How they are run

On our last visit, we found they had recently finished building a new operating theatre and opened a dental clinic. The hospital is efficiently run with a pervading sense of discipline and order by Sr Elizabeth Chanda. The staff consisting:

  • 2 doctors
  • 7 clinical officers
  • 1 medical assistant
  • 1 pharmacy assistant
  • 16 qualified nurses
  • 5 midwives
  • 1 laboratory technician

Owing to both the long distance (35km) to the nearest referral hospital (Kasama General) and the appalling state of the Zambian roads, between them this team deal with all but the most serious cases.

The challenges

The hospital has 100 beds over 6 types of wards – Female, Medical, Children, Maternity, High Cost and Casualty. They receive between 20-40 stock deliveries per month and also support four out-reach clinics up to 40 km away.

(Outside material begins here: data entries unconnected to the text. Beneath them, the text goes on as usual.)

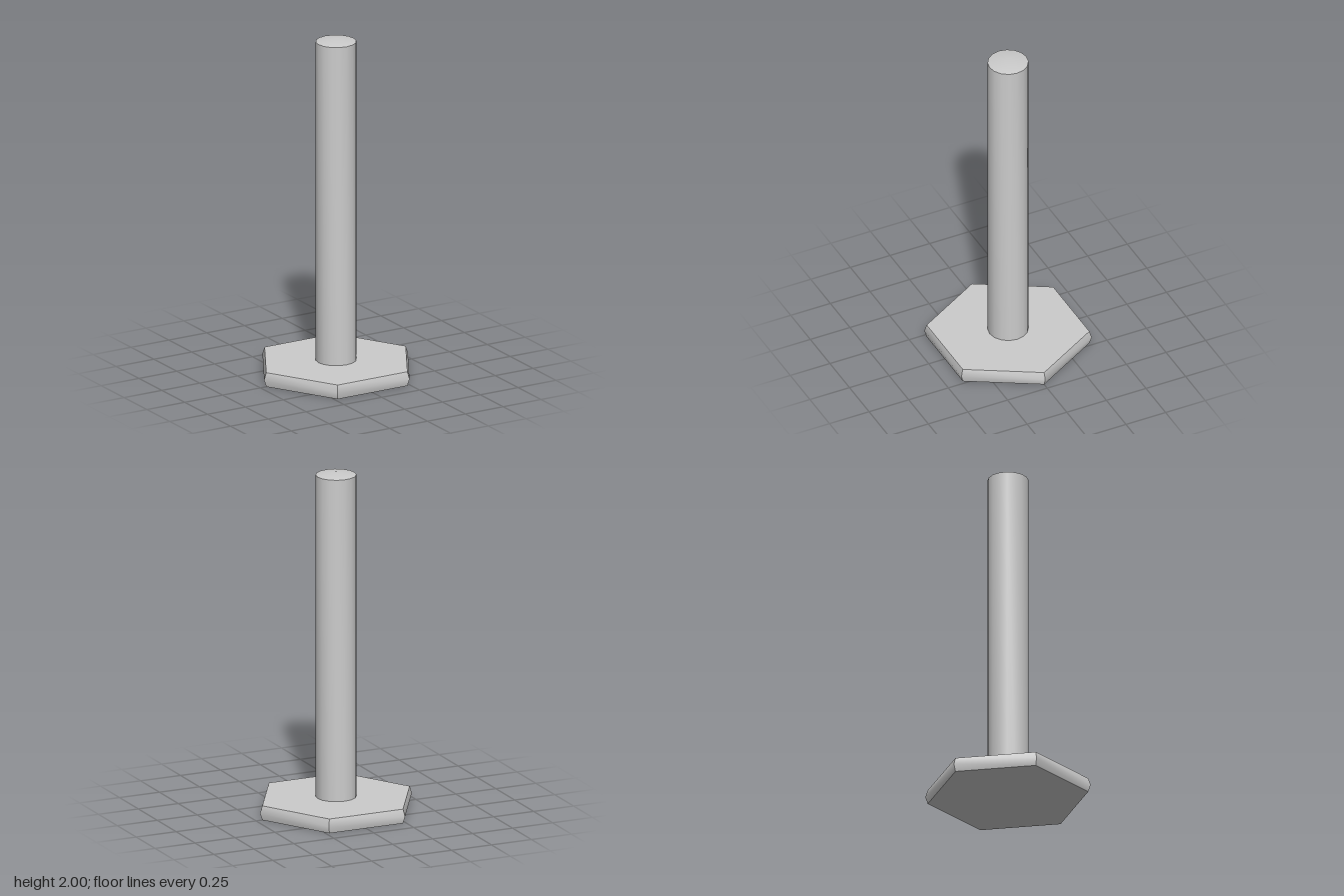
import * as THREE from 'three';
import { toCreasedNormals } from 'three/addons/utils/BufferGeometryUtils.js';

const material = new THREE.MeshStandardMaterial({ color: 0xcccccc });

// Revolve a [radius, height] profile; corners start on the x axis
function turned(name, profile, sides) {
  const points = profile.map(([r, y]) => new THREE.Vector2(r, y));
  const geometry = new THREE.LatheGeometry(points, sides, Math.PI / 2);
  const mesh = new THREE.Mesh(toCreasedNormals(geometry, 0.8), material);
  mesh.name = name;
  return mesh;
}

export function createModel() {
  const model = new THREE.Group();
  model.name = 'hexBasePost';

  // Hexagonal plate whose walls swell slightly at mid height
  model.add(turned('hexBase', [[0, 0], [0.461, 0], [0.475, 0.042], [0.461, 0.084], [0, 0.084]], 6));

  // Round post with a shallow conical tip
  model.add(turned('post', [[0, 0.06], [0.116, 0.06], [0.116, 1.98], [0, 2]], 16));

  return model;
}
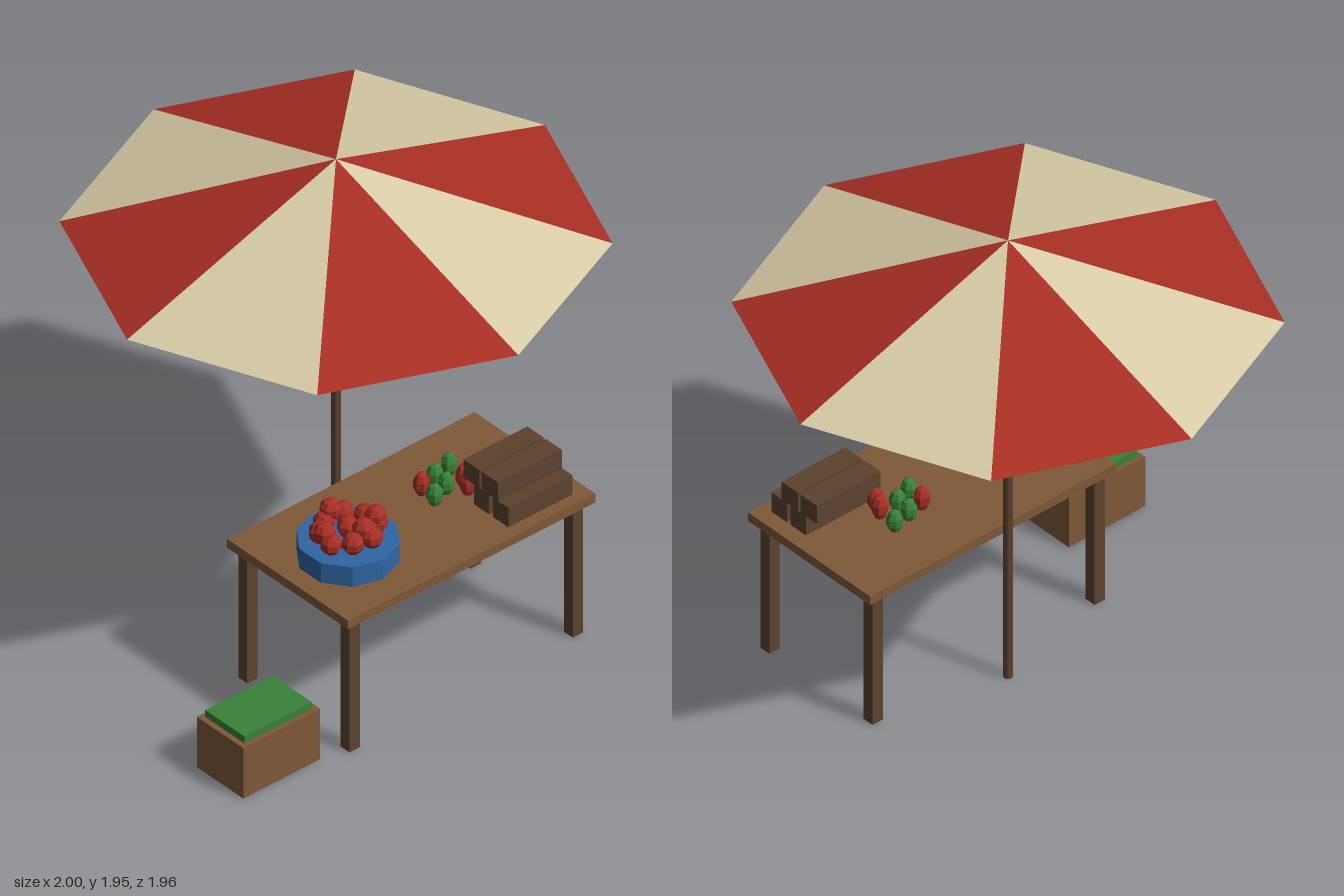
import * as THREE from 'three';

const mat = (name, color) => {
  const m = new THREE.MeshStandardMaterial({ color });
  m.name = name;
  m.flatShading = true;
  return m;
};

export function createModel() {
  const cream = mat('cream cloth', 0xd8cca6);
  const red = mat('red', 0xa82f25);
  const wood = mat('light wood', 0x7f5937);
  const darkWood = mat('dark wood', 0x5c422e);
  const blue = mat('blue', 0x2f66a4);
  const green = mat('green', 0x388238);
  cream.side = red.side = THREE.DoubleSide;

  const root = new THREE.Group();
  root.name = 'marketStall';

  const add = (name, geometry, material, x, y, z, parent = root) => {
    const mesh = new THREE.Mesh(geometry, material);
    mesh.name = name;
    mesh.position.set(x, y, z);
    parent.add(mesh);
    return mesh;
  };
  // Box given by its limits on each axis
  const box = (name, material, [x0, x1], [y0, y1], [z0, z1], parent = root) =>
    add(name, new THREE.BoxGeometry(x1 - x0, y1 - y0, z1 - z0), material,
      (x0 + x1) / 2, (y0 + y1) / 2, (z0 + z1) / 2, parent);
  const group = (name) => {
    const g = new THREE.Group();
    g.name = name;
    root.add(g);
    return g;
  };

  // Parasol: eight open panels in alternating colours on a slim pole
  const parasol = group('parasol');
  for (let i = 0; i < 8; i++) {
    const panel = new THREE.ConeGeometry(0.98, 0.32, 1, 1, true, i * Math.PI / 4, Math.PI / 4);
    add('canopyPanel', panel, i % 2 ? red : cream, 0.015, 1.785, 0, parasol);
  }
  add('pole', new THREE.CylinderGeometry(0.018, 0.018, 1.77, 8), darkWood, 0.015, 0.885, 0, parasol);

  // Table
  const table = group('table');
  box('tableTop', wood, [-0.565, 0.595], [0.567, 0.605], [0.08, 0.73], table);
  for (const x of [-0.535, 0.513])
    for (const z of [0.105, 0.655])
      box('tableLeg', darkWood, [x, x + 0.048], [0, 0.567], [z, z + 0.048], table);

  // Crate of greens on the ground
  const crate = group('groundCrate');
  box('crateBody', wood, [-1, -0.64], [0, 0.22], [0.415, 0.665], crate);
  box('greens', green, [-0.978, -0.662], [0.22, 0.25], [0.435, 0.645], crate);

  // Blue basin heaped with tomatoes
  const basin = group('tomatoBasin');
  add('basin', new THREE.CylinderGeometry(0.187, 0.187, 0.085, 10), blue, -0.31, 0.6475, 0.437, basin);
  const tomato = new THREE.SphereGeometry(0.042, 7, 5);
  const spots = [[0, 0.735, 0], [-0.11, 0.76, 0], [0, 0.76, -0.095], [0.095, 0.76, 0.04], [0.02, 0.75, 0.06]];
  for (let i = 0; i < 8; i++) {
    const a = i * Math.PI / 4 + 0.3;
    spots.push([0.108 * Math.sin(a), 0.722 + 0.008 * (i % 2), 0.095 * Math.cos(a)]);
  }
  spots.forEach(([x, y, z], i) => {
    add('tomato', tomato, red, x - 0.31, y, z + 0.437, basin).rotation.y = i * 0.7;
  });

  // Peppers standing loose on the table
  const peppers = group('peppers');
  const pepper = new THREE.SphereGeometry(0.032, 7, 5);
  const pepperSpots = [
    [0.12, 0.41, green], [0.195, 0.385, green], [0.2, 0.32, green], [0.28, 0.305, green],
    [0.125, 0.335, red], [0.25, 0.44, red], [0.27, 0.395, red],
  ];
  pepperSpots.forEach(([x, z, material], i) => {
    const h = material === red ? 0.052 : 0.048;
    const p = add('pepper', pepper, material, x, 0.605 + h, z, peppers);
    p.scale.y = h / 0.032;
    p.rotation.y = i * 0.5;
  });

  // Stacked wooden boxes: two below, two above
  const stack = group('boxStack');
  for (const z of [0.495, 0.598])
    box('lowerBox', darkWood, [0.23, 0.53], [0.605, 0.69], [z, z + 0.082], stack);
  for (const z of [0.438, 0.537])
    box('upperBox', darkWood, [0.23, 0.53], [0.69, 0.77], [z, z + 0.088], stack);

  return root;
}
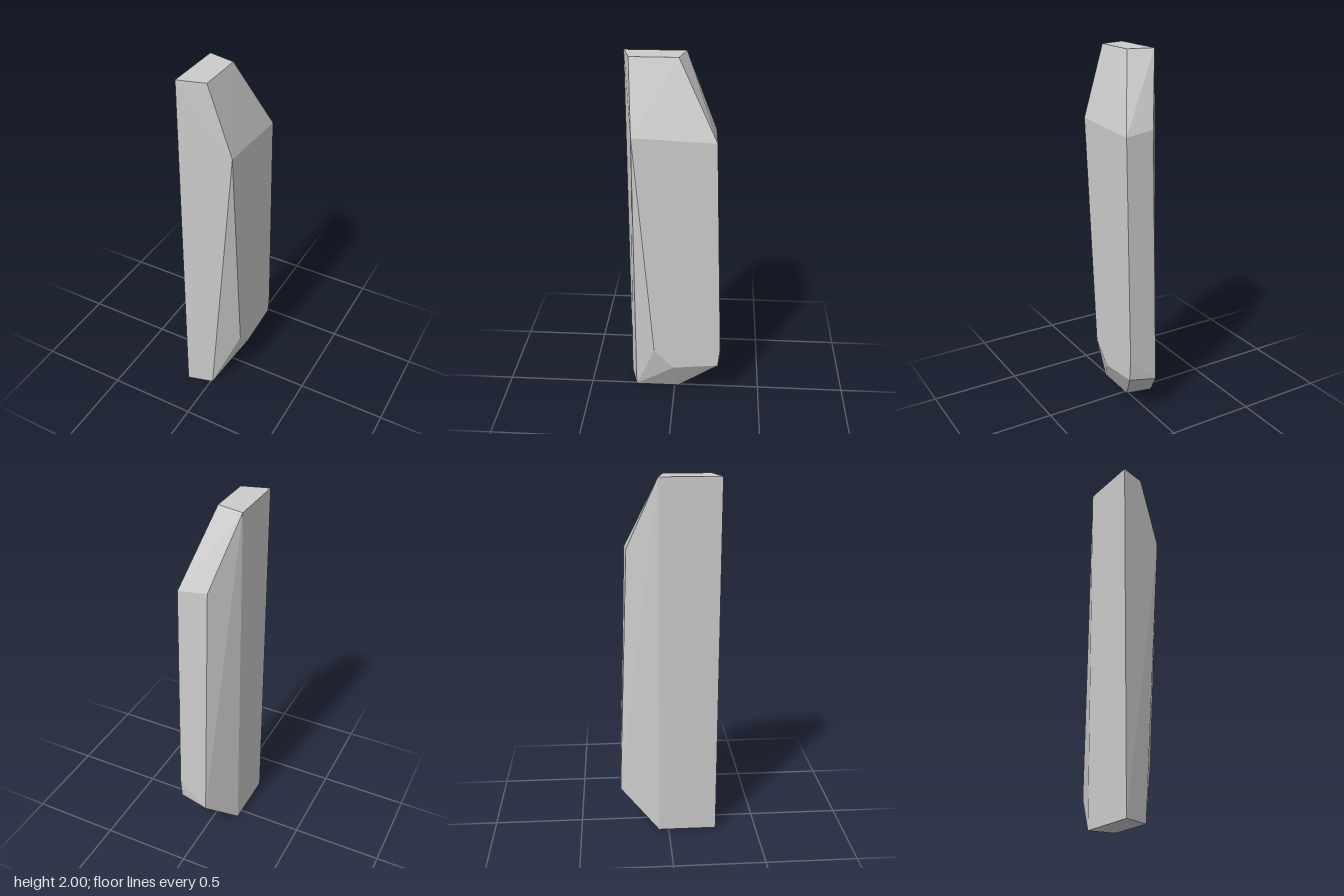
import * as THREE from 'three';
import { ConvexGeometry } from 'three/addons/geometries/ConvexGeometry.js';

export function createModel() {
  const group = new THREE.Group();
  group.name = 'stoneShard';
  const v = (x, y, z) => new THREE.Vector3(x, y, z);

  // Matching flat caps at the foot and the tip
  const caps = [0, 2].flatMap((y) => [
    v(-0.135, y, 0.27), v(0.01, y, 0.23), v(0.01, y, -0.022), v(-0.135, y, -0.055),
  ]);

  // Outline of the broad flat side
  const side = [
    [1.62, 0.214], [1.6, -0.225], [0.36, -0.268], [0.245, -0.257], [0.218, 0], [0.33, 0.11],
  ].map(([y, z]) => v(0.134, y, z));

  // Ridge along the back
  const ridge = [v(-0.028, 1.62, -0.217), v(-0.028, 0.215, -0.271)];

  // All chipped facets are the convex skin over these corners
  const shard = new THREE.Mesh(
    new ConvexGeometry([...caps, ...side, ...ridge]),
    new THREE.MeshStandardMaterial({ color: 0xcccccc, flatShading: true }),
  );
  shard.name = 'shard';
  group.add(shard);
  return group;
}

They showed us their well-equipped laboratory and explained that they aspired to offer 3 meals per day unfortunately; this was not always possible simply due to lack of finances.  The other challenge the hospital faces includes the distance required to access and purchase medicines. They are also very expensive.

Inter Care medical supplies contribution made up 40% of their medical needs which are clearly significant. For example, they had not long received a consignment from us when we visited however, all of the paediatric syrup and creams had gone in the first two weeks!  Inter Care continue to supply medical aid such as basic medicines and dressings on a bi-annual basis.

Official Site

  • Mporokoso School for the Blind
  • Mporokoso School for the Blind

Mporokoso School for the Blind

Overview

Mporokoso School, founded in 1961 is very remotely situated 185 km from Kasama (a large city in Northern Zambia). When driving from Kasama it can take a full days travel to reach the school because of the poor condition of the roads. Upon your eventual arrival, you may be greeted by up to 172 students. These are children who are all either blind, partially sighted or with albinism (50% sighted) and are looked after by Sr Hilary, the headmistress of the school.

Challenges

These young people face a unique life challenge – i.e. many of the children suffer from sunburn due to the lack of pigmentation in their skin and obviously there are a large number of eye diseases. A large proportion of the children have been left blind or with failing sight as a result of living in the Kapata region where many eye infections are easily picked up from the lake water. The school makes all its own Braille books by translating textbooks and reading books including an edition of the bible.  Key staff S. Charity and Mr Wilson treat any and all of the health problems encountered by the children and their families in the immediate area.

When we visited

When Inter Care staff last visited we joined in with some of the class activities. The work of the school and the teachers there is amazing. Our staff remarked afterwards “The children have such an air of confidence about them” and “we could see in person what good work is being carried out there”  With medicines being very costly and located such a great distance from the school Inter Care supply 100% of their medical needs and continue to do so.

Special thanks

Special thanks to The Ulverscroft Foundation for their on-going support donating to Inter Care every year since 2011. Their funding enables us to send much needed medical aid and equipment to both St Mary’s and Mporokoso. The are both Schools for the Blind in Zambia. Mporokoso received a grant of £2,500 donated in April 2017. This went exclusively towards supporting the two schools for visually impaired children.

These schools received 2 consignments each containing; range of basic drugs and included items such as sunglasses, large print books, blankets, teddies, disinfectant wipes and medicated shampoo. These types of items are larger and much heavier than compared with medications. They cost more to send.  These items are needed for the care of these children. Many of them have Albinism.  These children live together in a ‘boarding school’ situation to protect them.

Sr Mwansa recently commented “Thank you to Inter Care for the wonderful work rendered to our institution by providing us with medicines and other items related to health.  Please keep the Spirit”

Facebook Page